# YOUR ASSIGNMENT
Wherever "name" shows up in the records below, copy the whole line.

# Dataset entries
╭──

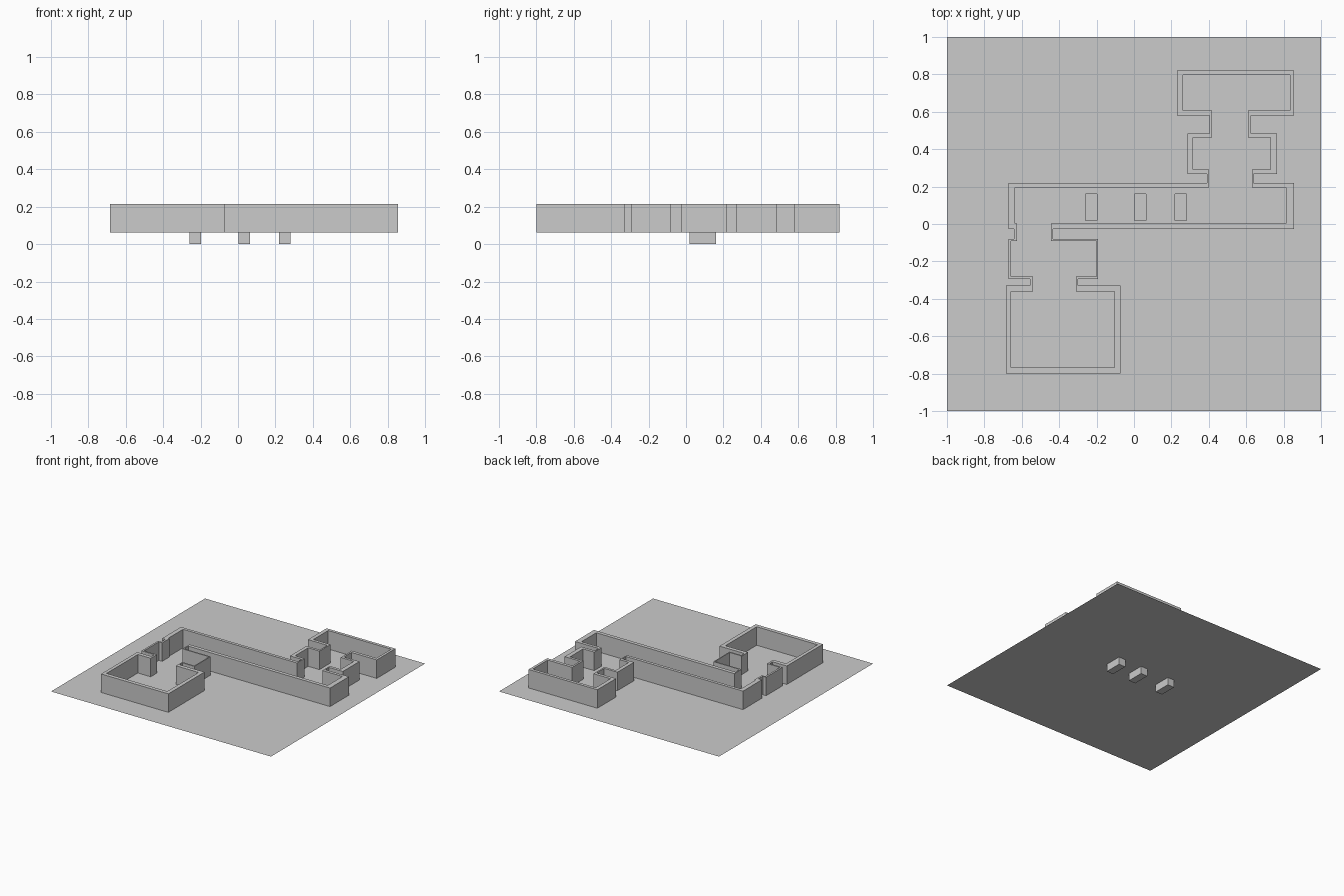
import bpy, bmesh

if "Cube" in bpy.data.objects:
    bpy.data.objects.remove(bpy.data.objects["Cube"])

FLOOR, TOP = 0.062, 0.214
PITS_X = [(-0.26, -0.198), (0.003, 0.065), (0.22, 0.282)]
PIT_Y = (0.018, 0.16)


def finish(name, bm):
    me = bpy.data.meshes.new(name)
    bm.to_mesh(me)
    bm.free()
    ob = bpy.data.objects.new(name, me)
    bpy.context.collection.objects.link(ob)
    return ob


def outline(steps):
    """Rectilinear loop from alternating x, y values."""
    n = len(steps)
    pts = []
    for i in range(n):
        a, b = steps[i], steps[(i + 1) % n]
        pts.append((a, b) if i % 2 == 0 else (b, a))
    return pts


# Ground sheet with three sunken pits in the corridor
xs = [-1.0] + [v for p in PITS_X for v in p] + [1.0]
ys = [-1.0, *PIT_Y, 1.0]
bm = bmesh.new()
grid = [[bm.verts.new((x, y, FLOOR)) for y in ys] for x in xs]
pit_faces = []
for i in range(len(xs) - 1):
    for j in range(len(ys) - 1):
        f = bm.faces.new((grid[i][j], grid[i + 1][j], grid[i + 1][j + 1], grid[i][j + 1]))
        if j == 1 and i % 2 == 1:
            pit_faces.append(f)
for f in pit_faces:
    new = bmesh.ops.extrude_discrete_faces(bm, faces=[f])["faces"]
    bmesh.ops.translate(bm, verts=new[0].verts[:], vec=(0, 0, -FLOOR))
bmesh.ops.remove_doubles(bm, verts=bm.verts[:], dist=1e-5)
finish("ground_with_pits", bm)

# Wall outlines, clockwise from the top left corner of the back room
outer = outline([0.23, 0.822, 0.855, 0.58, 0.625, 0.483, 0.765, 0.268, 0.64, 0.22,
                 0.855, -0.026, -0.433, -0.08, -0.192, -0.293, -0.30, -0.33,
                 -0.073, -0.80, -0.685, -0.33, -0.555, -0.293, -0.672, -0.08,
                 -0.642, -0.026, -0.672, 0.22, 0.39, 0.268, 0.285, 0.483,
                 0.405, 0.58])
inner = outline([0.262, 0.797, 0.834, 0.606, 0.61, 0.462, 0.73, 0.292, 0.63, 0.195,
                 0.813, 0.004, -0.443, -0.09, -0.20, -0.281, -0.31, -0.362,
                 -0.105, -0.768, -0.657, -0.362, -0.54, -0.281, -0.657, -0.09,
                 -0.626, 0.004, -0.636, 0.195, 0.40, 0.292, 0.315, 0.462,
                 0.417, 0.606])

# Continuous room and corridor wall
bm = bmesh.new()
loops = [[bm.verts.new((x, y, z)) for x, y in pts]
         for pts, z in ((outer, FLOOR), (outer, TOP), (inner, TOP), (inner, FLOOR))]
n = len(outer)
for k in range(4):
    a, b = loops[k], loops[(k + 1) % 4]
    for i in range(n):
        j = (i + 1) % n
        bm.faces.new((a[i], a[j], b[j], b[i]))
bmesh.ops.recalc_face_normals(bm, faces=bm.faces[:])
finish("room_walls", bm)
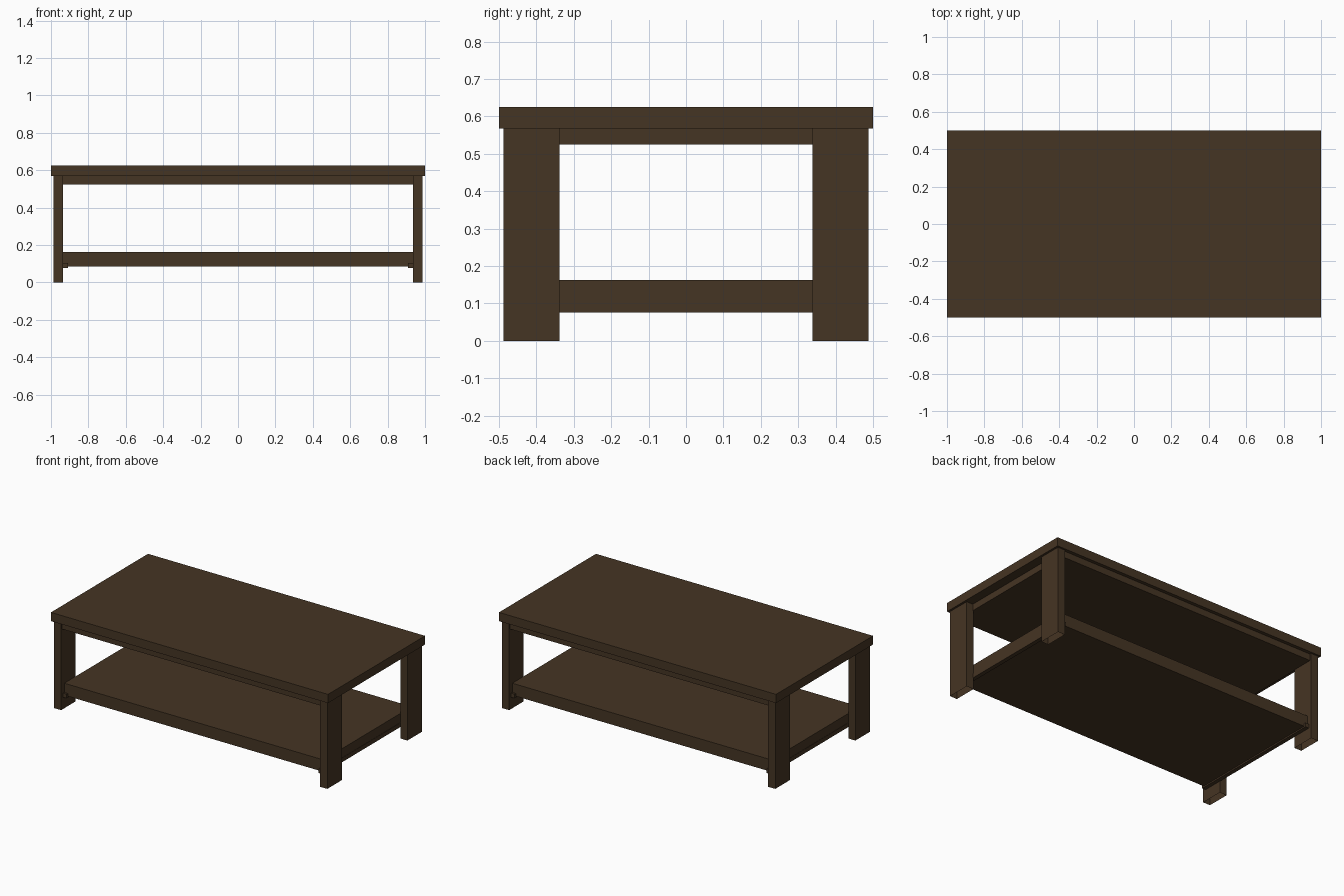
import bpy, bmesh

if "Cube" in bpy.data.objects:
    bpy.data.objects.remove(bpy.data.objects["Cube"])

wood = bpy.data.materials.new("dark_brown_wood")
wood.diffuse_color = (0.060, 0.035, 0.017, 1)
wood.use_nodes = True
wood.node_tree.nodes["Principled BSDF"].inputs["Base Color"].default_value = wood.diffuse_color


def box(name, x, y, z, open_bottom=False):
    """Box spanning the given (min, max) ranges."""
    bm = bmesh.new()
    bmesh.ops.create_cube(bm, size=1)
    for v in bm.verts:
        v.co = [r[0] if c < 0 else r[1] for c, r in zip(v.co, (x, y, z))]
    bm.normal_update()
    if open_bottom:
        under = [f for f in bm.faces if f.normal.z < -0.9]
        bmesh.ops.delete(bm, geom=under, context='FACES_ONLY')
    mesh = bpy.data.meshes.new(name)
    bm.to_mesh(mesh)
    bm.free()
    mesh.materials.append(wood)
    ob = bpy.data.objects.new(name, mesh)
    bpy.context.collection.objects.link(ob)
    return ob


def span(side, a, b):
    return tuple(sorted((side * a, side * b)))


# table top, the solid slab under it, and the lower shelf
box("table_top", (-1, 1), (-0.5, 0.5), (0.568, 0.625))
box("under_top_slab", (-0.94, 0.94), (-0.478, 0.478), (0.525, 0.568))
box("lower_shelf", (-0.935, 0.935), (-0.455, 0.455), (0.085, 0.163))

for sx, side in ((-1, "left"), (1, "right")):
    # flat plank legs
    for sy, end in ((-1, "front"), (1, "back")):
        box(f"{end}_{side}_leg", span(sx, 0.935, 0.986), span(sy, 0.338, 0.488),
            (0, 0.568), open_bottom=True)
    # cleat carrying the shelf
    box(f"{side}_shelf_cleat", span(sx, 0.91, 0.937), (-0.468, 0.468), (0.076, 0.103))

╰──

# EXERCISE SOLUTION
def finish(name, bm):
    me = bpy.data.meshes.new(name)
    ob = bpy.data.objects.new(name, me)
def box(name, x, y, z, open_bottom=False):
    mesh = bpy.data.meshes.new(name)
    ob = bpy.data.objects.new(name, mesh)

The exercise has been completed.